On their website, the route’s administrators list the Arctic Sunrise’s ice class as “unknown,” although documents submitted by Greenpeace classify it as a 1A1 icebreaker — a higher rating than dozens of vessels that have been granted permits.
Novikov said he couldn’t speculate on the consequences of the icebreaker proceeding without a permit.
The Arctic Sunrise is entering legally uncharted waters, said Arctic international law expert Michael Byers.
“No ship has ever sailed the Northern Sea Route without Moscow’s permission,” he said.
Byers said Greenpeace is probably relying on international conventions that allow ships to pass, without conditions, through choke points such as straits.
It’s the same argument that the United States uses to counter Canada’s position that the Northwest Passage is an internal Canadian waterway, he said.
“Does Greenpeace really want to support the U.S. position that the Northern Sea Route — and, by logical extension, the Northwest Passage — are essentially Wild West zones where coastal state powers to regulate for shipping safety and pollution prevention purposes are tightly constrained?

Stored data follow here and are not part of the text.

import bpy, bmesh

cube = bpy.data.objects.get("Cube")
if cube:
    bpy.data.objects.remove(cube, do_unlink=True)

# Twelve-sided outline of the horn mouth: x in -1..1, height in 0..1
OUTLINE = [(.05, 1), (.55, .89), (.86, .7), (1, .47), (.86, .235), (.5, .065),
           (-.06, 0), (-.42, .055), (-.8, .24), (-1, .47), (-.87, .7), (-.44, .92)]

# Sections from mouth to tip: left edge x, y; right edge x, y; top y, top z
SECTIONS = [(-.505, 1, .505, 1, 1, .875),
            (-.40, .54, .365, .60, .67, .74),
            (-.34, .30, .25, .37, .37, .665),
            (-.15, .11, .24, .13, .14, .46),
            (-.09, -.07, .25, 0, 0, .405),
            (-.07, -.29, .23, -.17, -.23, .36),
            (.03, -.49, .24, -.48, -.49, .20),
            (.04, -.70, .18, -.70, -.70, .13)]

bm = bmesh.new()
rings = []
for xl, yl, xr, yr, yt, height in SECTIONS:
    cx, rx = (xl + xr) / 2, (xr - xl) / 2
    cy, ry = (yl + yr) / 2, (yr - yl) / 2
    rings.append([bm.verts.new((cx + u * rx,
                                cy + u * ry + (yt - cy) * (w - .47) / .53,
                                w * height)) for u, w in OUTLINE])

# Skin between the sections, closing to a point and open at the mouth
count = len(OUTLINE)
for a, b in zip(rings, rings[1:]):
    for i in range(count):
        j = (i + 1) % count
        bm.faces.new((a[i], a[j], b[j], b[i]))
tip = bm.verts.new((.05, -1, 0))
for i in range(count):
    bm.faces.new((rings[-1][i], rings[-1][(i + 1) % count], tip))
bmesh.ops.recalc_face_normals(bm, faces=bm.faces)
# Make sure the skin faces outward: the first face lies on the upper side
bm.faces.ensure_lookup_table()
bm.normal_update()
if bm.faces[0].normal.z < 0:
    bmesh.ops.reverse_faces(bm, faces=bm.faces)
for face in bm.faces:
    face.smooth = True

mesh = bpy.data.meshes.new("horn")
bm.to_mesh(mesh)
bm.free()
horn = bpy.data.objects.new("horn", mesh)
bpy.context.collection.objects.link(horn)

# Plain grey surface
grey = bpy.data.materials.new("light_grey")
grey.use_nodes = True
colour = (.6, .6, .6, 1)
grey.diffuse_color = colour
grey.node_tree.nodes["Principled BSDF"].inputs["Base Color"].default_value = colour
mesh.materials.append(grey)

“Greenpeace’s efforts to draw attention to the risks of Arctic offshore oil production, while laudable, could in this instance have unintended long-term consequences for environmental protection, including in Canada’s Arctic.”
Ferguson said drawing attention to potentially damaging development is worth the risk.
Russian environmental standards are lower, she said.
Russia does not require the presence of a second rig to drill a relief well in case of a blowout, as do Canada and the United States. She said Rosneft has one of the worst spill records in the world.
The Arctic Sunrise was expected to cross into Russian waters late Friday night. Ferguson said the crew wasn’t sure how it would respond if confronted by Russian authorities.
“We will proceed peacefully,” she said.
“I can’t really speculate too much on what we’ll do. We’ll really have to assess that when the time comes.”